*TASK INPUT*
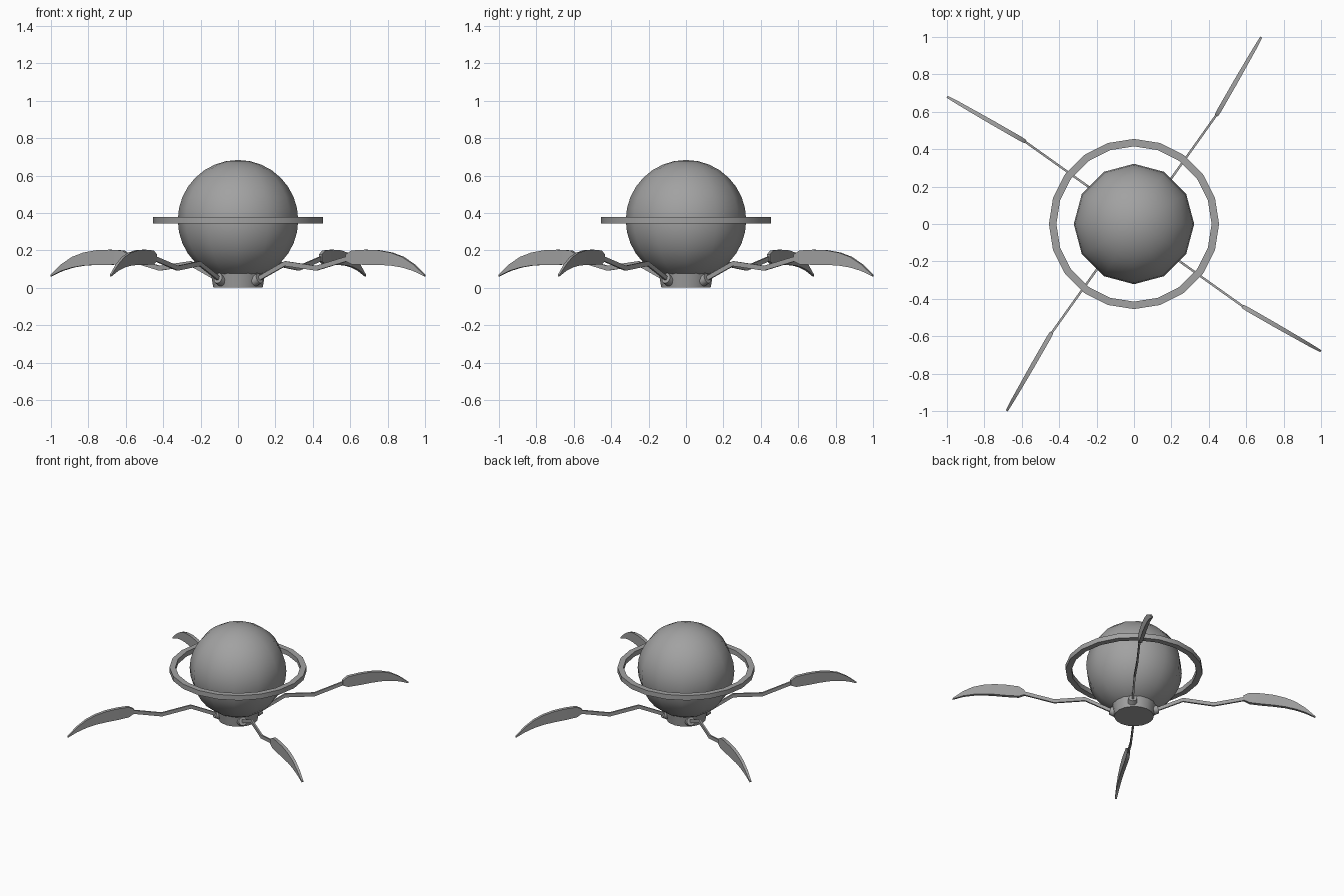
import bpy, bmesh, math
from mathutils import Matrix, Vector

cube = bpy.data.objects.get("Cube")
if cube:
    bpy.data.objects.remove(cube, do_unlink=True)

grey = bpy.data.materials.new("plain_grey")
grey.use_nodes = True
grey.diffuse_color = (0.36, 0.36, 0.36, 1)
grey.node_tree.nodes["Principled BSDF"].inputs["Base Color"].default_value = grey.diffuse_color


def finish(name, bm, smooth_angle=30):
    bmesh.ops.recalc_face_normals(bm, faces=bm.faces)
    mesh = bpy.data.meshes.new(name)
    bm.to_mesh(mesh)
    bm.free()
    mesh.materials.append(grey)
    obj = bpy.data.objects.new(name, mesh)
    bpy.context.collection.objects.link(obj)
    bpy.ops.object.select_all(action="DESELECT")
    obj.select_set(True)
    bpy.context.view_layer.objects.active = obj
    bpy.ops.object.shade_smooth_by_angle(angle=math.radians(smooth_angle))
    return obj


def loft(stations, turn):
    """Rectangular bar through (radius, sideways, top, bottom, half width)."""
    bm = bmesh.new()
    rows = []
    for r, t, top, bottom, w in stations:
        corners = [(r, t - w, bottom), (r, t + w, bottom), (r, t + w, top), (r, t - w, top)]
        rows.append([bm.verts.new(turn @ Vector(c)) for c in corners])
    for a, b in zip(rows, rows[1:]):
        for i in range(4):
            j = (i + 1) % 4
            bm.faces.new((a[i], a[j], b[j], b[i]))
    bm.faces.new(rows[0])
    bm.faces.new(rows[-1])
    return bm


# Globe body
bm = bmesh.new()
bmesh.ops.create_uvsphere(bm, u_segments=12, v_segments=16, radius=0.322,
                          matrix=Matrix.Translation((0, 0, 0.362)))
finish("globe_body", bm, 40)

# Collar under the globe
bm = bmesh.new()
bmesh.ops.create_cone(bm, cap_ends=True, segments=16, radius1=0.132, radius2=0.146,
                      depth=0.08, matrix=Matrix.Translation((0, 0, 0.042)))
finish("base_collar", bm)

# Floating ring with a rectangular section
bm = bmesh.new()
section = [(0.415, 0.345), (0.455, 0.345), (0.455, 0.38), (0.415, 0.38)]
verts = [bm.verts.new((r, 0, z)) for r, z in section]
edges = [bm.edges.new((verts[i], verts[(i + 1) % 4])) for i in range(4)]
bmesh.ops.spin(bm, geom=verts + edges, cent=(0, 0, 0), axis=(0, 0, 1),
               angle=math.tau, steps=20, use_merge=True)
bmesh.ops.remove_doubles(bm, verts=bm.verts, dist=0.0005)
finish("orbit_ring", bm)

# Leg bar: radius, sideways, centre height
leg_path = [(0.13, -0.016, 0.04), (0.325, -0.011, 0.13), (0.53, -0.005, 0.105), (0.75, 0.002, 0.16)]
leg_bar = [(r, t, z + 0.013, z - 0.013, 0.006) for r, t, z in leg_path]

# Blade: fraction of length, top, bottom, half width
blade_shape = [(0, 0.178, 0.143, 0.01), (0.08, 0.2, 0.126, 0.012), (0.25, 0.204, 0.123, 0.012),
               (0.42, 0.201, 0.123, 0.012), (0.58, 0.188, 0.119, 0.011), (0.72, 0.166, 0.109, 0.01),
               (0.86, 0.126, 0.091, 0.009), (1, 0.07, 0.062, 0.006)]
blade = [(0.728 + 0.479 * s, 0.062 * s, top, low, w) for s, top, low, w in blade_shape]

names = ["front_left", "back_left", "back_right", "front_right"]
for i, side in enumerate(names):
    turn = Matrix.Rotation(math.radians(-37.2 + 90 * i), 4, "Z")
    finish(side + "_leg", loft(leg_bar, turn))
    finish(side + "_blade", loft(blade, turn))
    # Round socket where the leg meets the collar
    bm = bmesh.new()
    place = turn @ Matrix.Translation((0.14, -0.016, 0.045)) @ Matrix.Rotation(math.radians(70), 4, "Y")
    bmesh.ops.create_cone(bm, cap_ends=True, segments=12, radius1=0.032, radius2=0.028,
                          depth=0.035, matrix=place)
    finish(side + "_socket", bm, 35)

*WORK REQUEST*
Restate the data above verbatim, skipping every image.

*EXPECTED ANSWER*
import bpy, bmesh, math
from mathutils import Matrix, Vector

cube = bpy.data.objects.get("Cube")
if cube:
    bpy.data.objects.remove(cube, do_unlink=True)

grey = bpy.data.materials.new("plain_grey")
grey.use_nodes = True
grey.diffuse_color = (0.36, 0.36, 0.36, 1)
grey.node_tree.nodes["Principled BSDF"].inputs["Base Color"].default_value = grey.diffuse_color


def finish(name, bm, smooth_angle=30):
    bmesh.ops.recalc_face_normals(bm, faces=bm.faces)
    mesh = bpy.data.meshes.new(name)
    bm.to_mesh(mesh)
    bm.free()
    mesh.materials.append(grey)
    obj = bpy.data.objects.new(name, mesh)
    bpy.context.collection.objects.link(obj)
    bpy.ops.object.select_all(action="DESELECT")
    obj.select_set(True)
    bpy.context.view_layer.objects.active = obj
    bpy.ops.object.shade_smooth_by_angle(angle=math.radians(smooth_angle))
    return obj


def loft(stations, turn):
    """Rectangular bar through (radius, sideways, top, bottom, half width)."""
    bm = bmesh.new()
    rows = []
    for r, t, top, bottom, w in stations:
        corners = [(r, t - w, bottom), (r, t + w, bottom), (r, t + w, top), (r, t - w, top)]
        rows.append([bm.verts.new(turn @ Vector(c)) for c in corners])
    for a, b in zip(rows, rows[1:]):
        for i in range(4):
            j = (i + 1) % 4
            bm.faces.new((a[i], a[j], b[j], b[i]))
    bm.faces.new(rows[0])
    bm.faces.new(rows[-1])
    return bm


# Globe body
bm = bmesh.new()
bmesh.ops.create_uvsphere(bm, u_segments=12, v_segments=16, radius=0.322,
                          matrix=Matrix.Translation((0, 0, 0.362)))
finish("globe_body", bm, 40)

# Collar under the globe
bm = bmesh.new()
bmesh.ops.create_cone(bm, cap_ends=True, segments=16, radius1=0.132, radius2=0.146,
                      depth=0.08, matrix=Matrix.Translation((0, 0, 0.042)))
finish("base_collar", bm)

# Floating ring with a rectangular section
bm = bmesh.new()
section = [(0.415, 0.345), (0.455, 0.345), (0.455, 0.38), (0.415, 0.38)]
verts = [bm.verts.new((r, 0, z)) for r, z in section]
edges = [bm.edges.new((verts[i], verts[(i + 1) % 4])) for i in range(4)]
bmesh.ops.spin(bm, geom=verts + edges, cent=(0, 0, 0), axis=(0, 0, 1),
               angle=math.tau, steps=20, use_merge=True)
bmesh.ops.remove_doubles(bm, verts=bm.verts, dist=0.0005)
finish("orbit_ring", bm)

# Leg bar: radius, sideways, centre height
leg_path = [(0.13, -0.016, 0.04), (0.325, -0.011, 0.13), (0.53, -0.005, 0.105), (0.75, 0.002, 0.16)]
leg_bar = [(r, t, z + 0.013, z - 0.013, 0.006) for r, t, z in leg_path]

# Blade: fraction of length, top, bottom, half width
blade_shape = [(0, 0.178, 0.143, 0.01), (0.08, 0.2, 0.126, 0.012), (0.25, 0.204, 0.123, 0.012),
               (0.42, 0.201, 0.123, 0.012), (0.58, 0.188, 0.119, 0.011), (0.72, 0.166, 0.109, 0.01),
               (0.86, 0.126, 0.091, 0.009), (1, 0.07, 0.062, 0.006)]
blade = [(0.728 + 0.479 * s, 0.062 * s, top, low, w) for s, top, low, w in blade_shape]

names = ["front_left", "back_left", "back_right", "front_right"]
for i, side in enumerate(names):
    turn = Matrix.Rotation(math.radians(-37.2 + 90 * i), 4, "Z")
    finish(side + "_leg", loft(leg_bar, turn))
    finish(side + "_blade", loft(blade, turn))
    # Round socket where the leg meets the collar
    bm = bmesh.new()
    place = turn @ Matrix.Translation((0.14, -0.016, 0.045)) @ Matrix.Rotation(math.radians(70), 4, "Y")
    bmesh.ops.create_cone(bm, cap_ends=True, segments=12, radius1=0.032, radius2=0.028,
                          depth=0.035, matrix=place)
    finish(side + "_socket", bm, 35)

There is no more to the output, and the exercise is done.